She strutted everywhere, especially once she started to show. She'd walked like that before, practicing maybe. Her arms made a protective arc.
Will sat up and his knee shook. Where was her mother? He scratched the spot above his eyebrow. "I can't look." Someone had to get in there.
Her face was always shiny. She stopped wearing makeup because of the heat, and pulled her hair back so that it swung in tune with her stride. Left, right, left, right. He carried her bag. He didn't want to interrupt that perpetual evenness, the clipping of her flips against her heels. She put a hand on his arm so she could get a tissue from her purse and wipe her forehead. A piece of tissue stuck there and he plucked it off. "Ha, ha," she laughed.
"You can't smoke in here." He hadn't noticed that he'd pulled out his pack and lighter. He stepped out into the hallway and found a door leading to a parking lot. Here he could watch for the car.
At home, she liked to wear shirts that displayed her belly. He traced his fingers across an elongated scar. She giggled and put his hand on her breast instead. "They're so heavy," she complained, but smiled when she said it. He moved his hand down to her legs, strong and tanned, muscles defined and untouched by her weight gain. "I'm going to miss this," she told him, her lips wet.
The door was locked. Unbelievable. He knocked, no one listened. He started around the building, another cigarette for the walk. No cars entered the lot. A fence blocked his progress on one side. He cursed and retraced his steps. An exiting orderly held the door and he found his way back to the waiting area. Still no mother-in-law. He sat down only to decide to get up a minute later to leave another message. Then he remembered -- Florida this week, and he'd left the number at work. He traced a circle around the sectional. It would take at least twenty minutes, and anything could happen in twenty minutes. Just because she hadn't asked for him didn't mean she wouldn't. He scratched above his eyebrow, bringing skin this time.
She felt like polished marble, like a smooth stone column. She gleamed porcelain in January, but July was gold.
He checked his watch, compared it to the wall. The silence made his teeth grind.
These last few nights, in her sleep, she moaned. It woke him. He would watch her for signs of awareness, but she was deep elsewhere, wrapped around the body pillow, every crevice of her body supported. There was so little he was capable of. He would touch her damp cheek, or pull her hair back behind her ears, to see if she needed him. She never woke, just breathed in, out. In the humidity her body glistened. He could just make out the places on the pillow where her arms and legs sweated into the cotton, creating uncast shadows. He wanted to think of something to say, something worth waking her for.

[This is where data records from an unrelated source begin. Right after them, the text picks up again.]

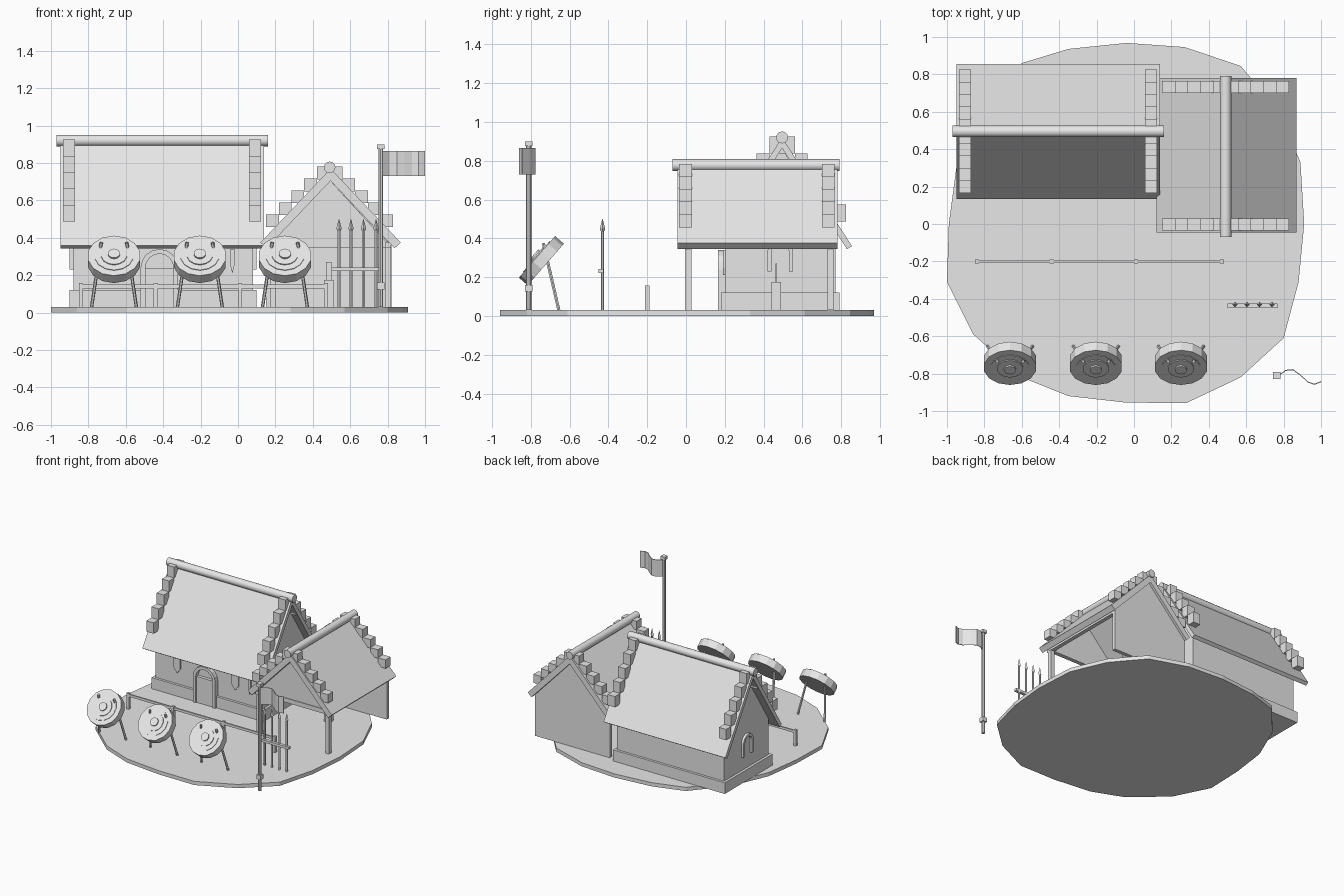
import bpy, bmesh, math
from mathutils import Vector, Matrix

if "Cube" in bpy.data.objects:
    bpy.data.objects.remove(bpy.data.objects["Cube"])

grey = bpy.data.materials.new("light_grey")
grey.diffuse_color = (0.8, 0.8, 0.8, 1)
grey.use_nodes = True
grey.node_tree.nodes["Principled BSDF"].inputs["Base Color"].default_value = grey.diffuse_color


def finish(bm, name, smooth=False):
    bmesh.ops.recalc_face_normals(bm, faces=bm.faces)
    me = bpy.data.meshes.new(name)
    bm.to_mesh(me)
    bm.free()
    me.materials.append(grey)
    ob = bpy.data.objects.new(name, me)
    bpy.context.collection.objects.link(ob)
    if smooth:
        bpy.ops.object.select_all(action='DESELECT')
        ob.select_set(True)
        bpy.context.view_layer.objects.active = ob
        bpy.ops.object.shade_smooth_by_angle(angle=math.radians(40))
    return ob


def add_box(bm, x0, x1, y0, y1, z0, z1):
    m = Matrix.Translation(((x0 + x1) / 2, (y0 + y1) / 2, (z0 + z1) / 2))
    bmesh.ops.create_cube(bm, size=1, matrix=m @ Matrix.Diagonal((x1 - x0, y1 - y0, z1 - z0, 1)))


def box(name, *b):
    bm = bmesh.new()
    add_box(bm, *b)
    return finish(bm, name)


def add_rod(bm, a, b, r, r2=None, n=8):
    a, b = Vector(a), Vector(b)
    d = b - a
    m = Matrix.Translation((a + b) / 2) @ d.to_track_quat('Z', 'Y').to_matrix().to_4x4()
    bmesh.ops.create_cone(bm, cap_ends=True, segments=n, radius1=r,
                          radius2=r if r2 is None else r2, depth=d.length, matrix=m)


def rod(name, a, b, r, n=8, smooth=False):
    bm = bmesh.new()
    add_rod(bm, a, b, r, n=n)
    return finish(bm, name, smooth)


def prism(name, pts, axis, lo, hi):
    """Extrude a 2D outline along an axis; x takes (y, z), y takes (x, z), z takes (x, y)."""
    def place(p, t):
        return {'x': (t, p[0], p[1]), 'y': (p[0], t, p[1]), 'z': (p[0], p[1], t)}[axis]
    bm = bmesh.new()
    f = bm.faces.new([bm.verts.new(place(p, lo)) for p in pts])
    g = bmesh.ops.extrude_face_region(bm, geom=[f])
    move = Vector(place((0, 0), hi - lo))
    bmesh.ops.translate(bm, vec=move, verts=[v for v in g['geom'] if isinstance(v, bmesh.types.BMVert)])
    return finish(bm, name)


def roof(name, axis, mid, half, top, eave, thick, lo, hi):
    """Bent slab roof with square-cut eaves."""
    run = math.hypot(half, top - eave)
    nx, nz = (top - eave) / run * thick, half / run * thick
    under = top - thick * run / half
    prism(name, [(mid - half, eave), (mid, top), (mid + half, eave),
                 (mid + half - nx, eave - nz), (mid, under), (mid - half + nx, eave - nz)], axis, lo, hi)


def gable_blocks(name, axis, mid, w, top, step, height, ends):
    """Crow-stepped blocks along both roof edges."""
    bm = bmesh.new()
    for lo, hi in ends:
        for i in range(5):
            z = top - step * i
            for a, b in ((mid + w * i, mid + w * (i + 1)), (mid - w * (i + 1), mid - w * i)):
                if axis == 'x':
                    add_box(bm, lo, hi, a, b, z - height, z)
                else:
                    add_box(bm, a, b, lo, hi, z - height, z)
    finish(bm, name)


def arch(name, axis, mid, r, z0, z1, lo, hi, w=0.025):
    """Arched frame: outer outline down to the inner outline."""
    def line(q):
        s = z1 - r
        return [(mid - q, z0)] + [(mid - q * math.cos(math.pi * i / 8), s + q * math.sin(math.pi * i / 8))
                                  for i in range(9)] + [(mid + q, z0)]
    prism(name, line(r) + line(r - w)[::-1], axis, lo, hi)


# ground plate
prism("ground", [(.91, 0), (.88, -.31), (.80, -.61), (.57, -.82), (.28, -.957), (-.04, -.955), (-.35, -.92),
                 (-.60, -.82), (-.86, -.59), (-1, -.31), (-.99, 0), (-.95, .30), (-.82, .60), (-.60, .86),
                 (-.35, .936), (-.04, .968), (.27, .946), (.57, .845), (.77, .61), (.89, .33)], 'z', 0, .03)

# main house
box("house_plinth", -.90, .10, .18, .79, .03, .12)
prism("house_walls", [(.20, .03), (.77, .03), (.77, .43), (.49, .87), (.20, .43)], 'x', -.88, .08)
roof("house_roof", 'x', .495, .36, .92, .36, .03, -.95, .14)
rod("house_ridge", (-.97, .495, .92), (.16, .495, .92), .031, 12, True)
gable_blocks("house_gable_blocks", 'x', .495, .066, .925, .0875, .0875, ((-.936, -.872), (.059, .123)))
arch("front_door_frame", 'y', -.42, .10, .03, .34, .165, .21)
box("front_door", -.50, -.34, .175, .21, .03, .24)
for side, lo, hi in (("east", .07, .10), ("west", -.90, -.87)):
    arch(side + "_window_frame", 'x', .485, .065, .23, .40, lo, hi, .02)

# pointed plaques on the front wall
for x in (-.68, -.16, -.03):
    w = .03 if x < -.1 else .01
    prism("wall_plaque", [(x - w, .34), (x + w, .34), (x + w, .25), (x, .21), (x - w, .25)], 'y', .19, .205)

# open shed
prism("shed_back_wall", [(.15, .03), (.82, .03), (.82, .36), (.49, .71), (.15, .36)], 'y', .73, .76)
prism("shed_front_gable", [(.17, .36), (.81, .36), (.49, .71)], 'y', 0, .025)
roof("shed_roof", 'y', .495, .375, .77, .375, .045, -.045, .78)
rod("shed_ridge", (.49, -.07, .777), (.49, .79, .777), .031, 12, True)
gable_blocks("shed_gable_blocks", 'y', .49, .068, .782, .064, .069, ((-.035, .03), (.70, .765)))
for x in (.17, .785):
    box("shed_post", x, x + .033, -.005, .028, .03, .37)
    box("shed_side_beam", x, x + .033, -.02, .75, .345, .375)
box("shed_front_beam", .15, .82, -.005, .028, .345, .38)

# work block with an upright blade
box("work_block", .46, .51, .44, .49, .03, .175)
box("blade", .47, .50, .462, .468, .175, .27)

# low fence
bm = bmesh.new()
for x in (-.84, -.44, .01, .47):
    add_box(bm, x - .011, x + .011, -.211, -.189, .03, .158)
add_box(bm, -.84, .47, -.206, -.194, .13, .15)
finish(bm, "fence")

# round targets on splayed legs
tilt = math.radians(49)
n = Vector((0, -math.sin(tilt), math.cos(tilt)))
for x in (-.663, -.204, .251):
    c = Vector((x, -.745, .285))
    bm = bmesh.new()
    for r, lo, hi in ((.142, -.03, .03), (.105, .02, .034), (.07, .02, .04), (.032, .02, .05)):
        add_rod(bm, c + n * lo, c + n * hi, r, n=14)
    finish(bm, "target")
    bm = bmesh.new()
    for s in (-1, 1):
        add_rod(bm, (x + s * .068, -.735, .375), (x + s * .12, -.655, .03), .009, n=6)
    finish(bm, "target_legs")

# spear rack
bm = bmesh.new()
for x in (.54, .604, .671, .738):
    add_rod(bm, (x, -.43, .03), (x, -.43, .44), .008, n=6)
    add_rod(bm, (x, -.43, .43), (x, -.43, .45), .006, .014, n=4)
    add_rod(bm, (x, -.43, .45), (x, -.43, .50), .014, .001, n=4)
finish(bm, "spears")
box("spear_rail", .50, .768, -.45, -.425, .222, .242)

# flag pole with a waving flag
rod("flag_pole", (.763, -.81, .03), (.763, -.81, .89), .013, 8)
box("pole_cap", .744, .782, -.829, -.791, .875, .90)
box("pole_collar", .744, .782, -.829, -.791, .125, .16)
wave = [(.77, -.81), (.81, -.78), (.85, -.776), (.89, -.805), (.93, -.842), (.965, -.854), (1, -.84)]
prism("flag", wave + [(x, y - .006) for x, y in wave[::-1]], 'z', .73, .865)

Someone screamed and it was a sound in the distance, a movie effect, surreal.
"She's asking for you."
Will touched the place above his eyebrow. Gingerly. The
tip of his finger held a smear of blood. "Yes, I'm here,"

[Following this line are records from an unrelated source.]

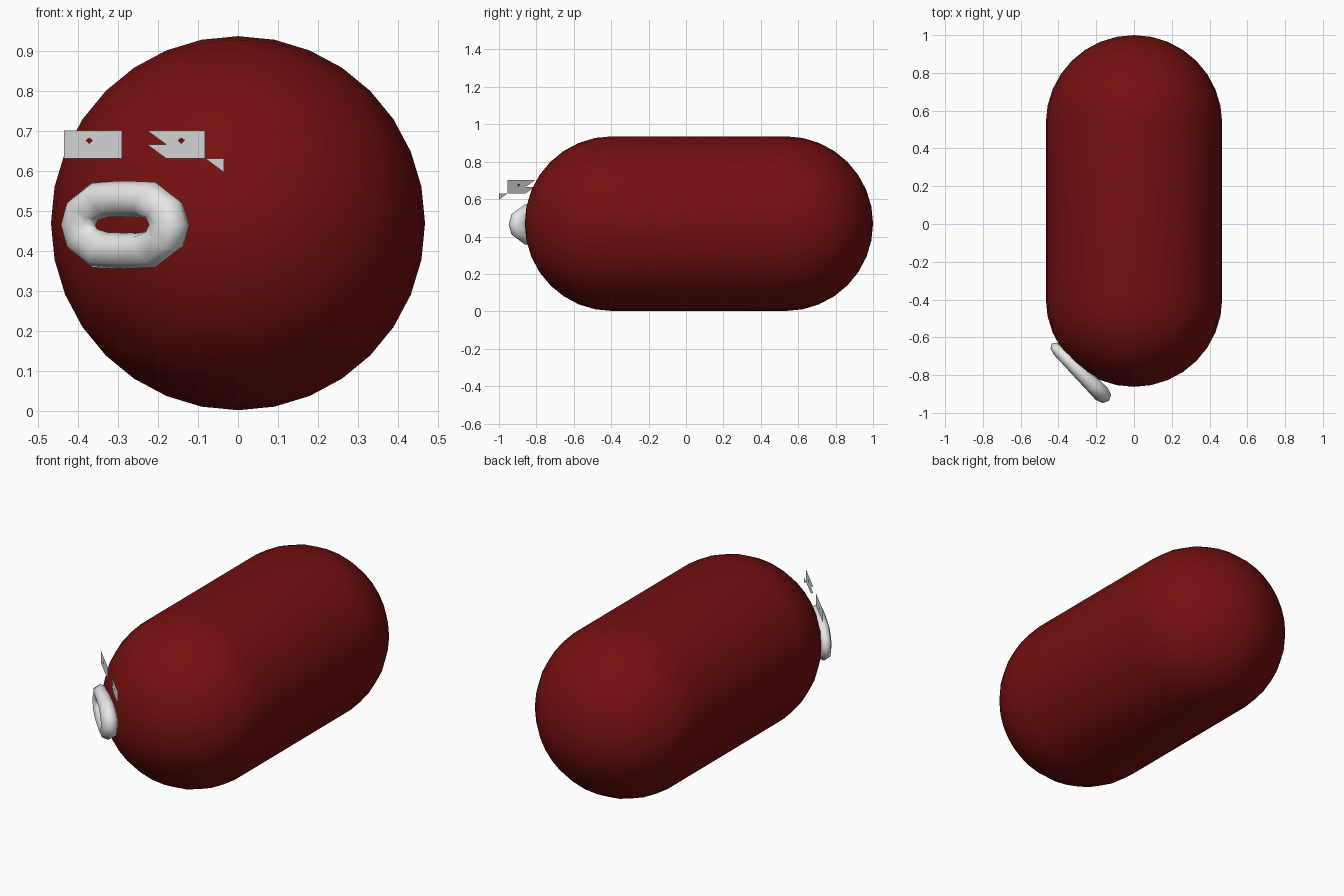
import bpy, bmesh, math
from mathutils import Vector

if "Cube" in bpy.data.objects:
    bpy.data.objects.remove(bpy.data.objects["Cube"])


def material(name, rgb):
    m = bpy.data.materials.new(name)
    m.diffuse_color = (*rgb, 1)
    m.use_nodes = True
    m.node_tree.nodes["Principled BSDF"].inputs["Base Color"].default_value = m.diffuse_color
    return m


RED = material("dark red", (0.18, 0.005, 0.005))
WHITE = material("off white", (0.8, 0.8, 0.8))


def finish(name, bm, mat, smooth=False):
    bmesh.ops.recalc_face_normals(bm, faces=bm.faces)
    me = bpy.data.meshes.new(name)
    bm.to_mesh(me)
    bm.free()
    me.materials.append(mat)
    for p in me.polygons:
        p.use_smooth = smooth
    ob = bpy.data.objects.new(name, me)
    bpy.context.collection.objects.link(ob)
    return ob


# Capsule body: half-circle ends spun around the long axis
R, ZC, Y0, Y1 = 0.467, 0.469, -0.395, 0.533
profile = [(R * math.sin(i * math.pi / 16), Y0 - R * math.cos(i * math.pi / 16)) for i in range(9)]
profile += [(R * math.cos(i * math.pi / 16), Y1 + R * math.sin(i * math.pi / 16)) for i in range(9)]
bm = bmesh.new()
vs = [bm.verts.new((r, y, ZC)) for r, y in profile]
es = [bm.edges.new(pair) for pair in zip(vs, vs[1:])]
bmesh.ops.spin(bm, geom=vs + es, cent=(0, 0, ZC), axis=(0, 1, 0),
               angle=math.tau, steps=32)
bmesh.ops.remove_doubles(bm, verts=bm.verts, dist=1e-4)
finish("body", bm, RED, True)

# The face details lie on a diagonal plane at the front left
S = math.sqrt(0.5)
ALONG, OUT, UP = Vector((S, -S, 0)), Vector((-S, -S, 0)), Vector((0, 0, 1))

# Mouth: squashed ring with a fuller right end and a flatter top
NU, NV = 12, 8
centre = Vector((-0.285, -0.785, 0.465))
bm = bmesh.new()
rings = []
for i in range(NU):
    a = math.tau * i / NU
    c, s = math.cos(a), math.sin(a)
    c *= 1.03 if abs(c) < 0.95 else 1.0
    s = max(-1.0, min(1.0, s * 1.12))
    ring = []
    for j in range(NV):
        b = math.tau * j / NV
        t = math.cos(b)
        ring.append(bm.verts.new(centre
                                 + ALONG * c * (0.16 + 0.055 * t)
                                 + UP * s * (0.065 + 0.045 * t)
                                 + OUT * (0.039 + 0.006 * c) * math.sin(b)))
    rings.append(ring)
for i in range(NU):
    for j in range(NV):
        p, q, k = rings[i], rings[(i + 1) % NU], (j + 1) % NV
        bm.faces.new((p[j], q[j], q[k], p[k]))
finish("mouth", bm, WHITE, True)


# Thin eye plates, given by x and z on the diagonal plane
def plate(name, polygons, mat, offset=0.0):
    bm = bmesh.new()
    for poly in polygons:
        bm.faces.new([bm.verts.new(Vector((x, -1.036 - x, z)) + OUT * offset)
                      for x, z in poly])
    return finish(name, bm, mat)


T, M, B = 0.701, 0.666, 0.631
plate("left_eye", [[(-0.435, B), (-0.29, B), (-0.29, T), (-0.435, T)]], WHITE)
plate("right_eye", [
    [(-0.2275, T), (-0.18, M), (-0.2275, M), (-0.18, B), (-0.0825, B), (-0.0825, T)],
    [(-0.0825, B), (-0.035, 0.596), (-0.035, B)]], WHITE)

# Tiny pupils on both faces of each plate
for side, x in (("left", -0.37), ("right", -0.14)):
    for face, off in (("front", 0.002), ("back", -0.002)):
        plate(f"{side}_pupil_{face}",
              [[(x - 0.009, 0.676), (x, 0.667), (x + 0.009, 0.676), (x, 0.683)]], RED, off)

© 2003 Jaime Morelli, all rights reserved
appears here by permission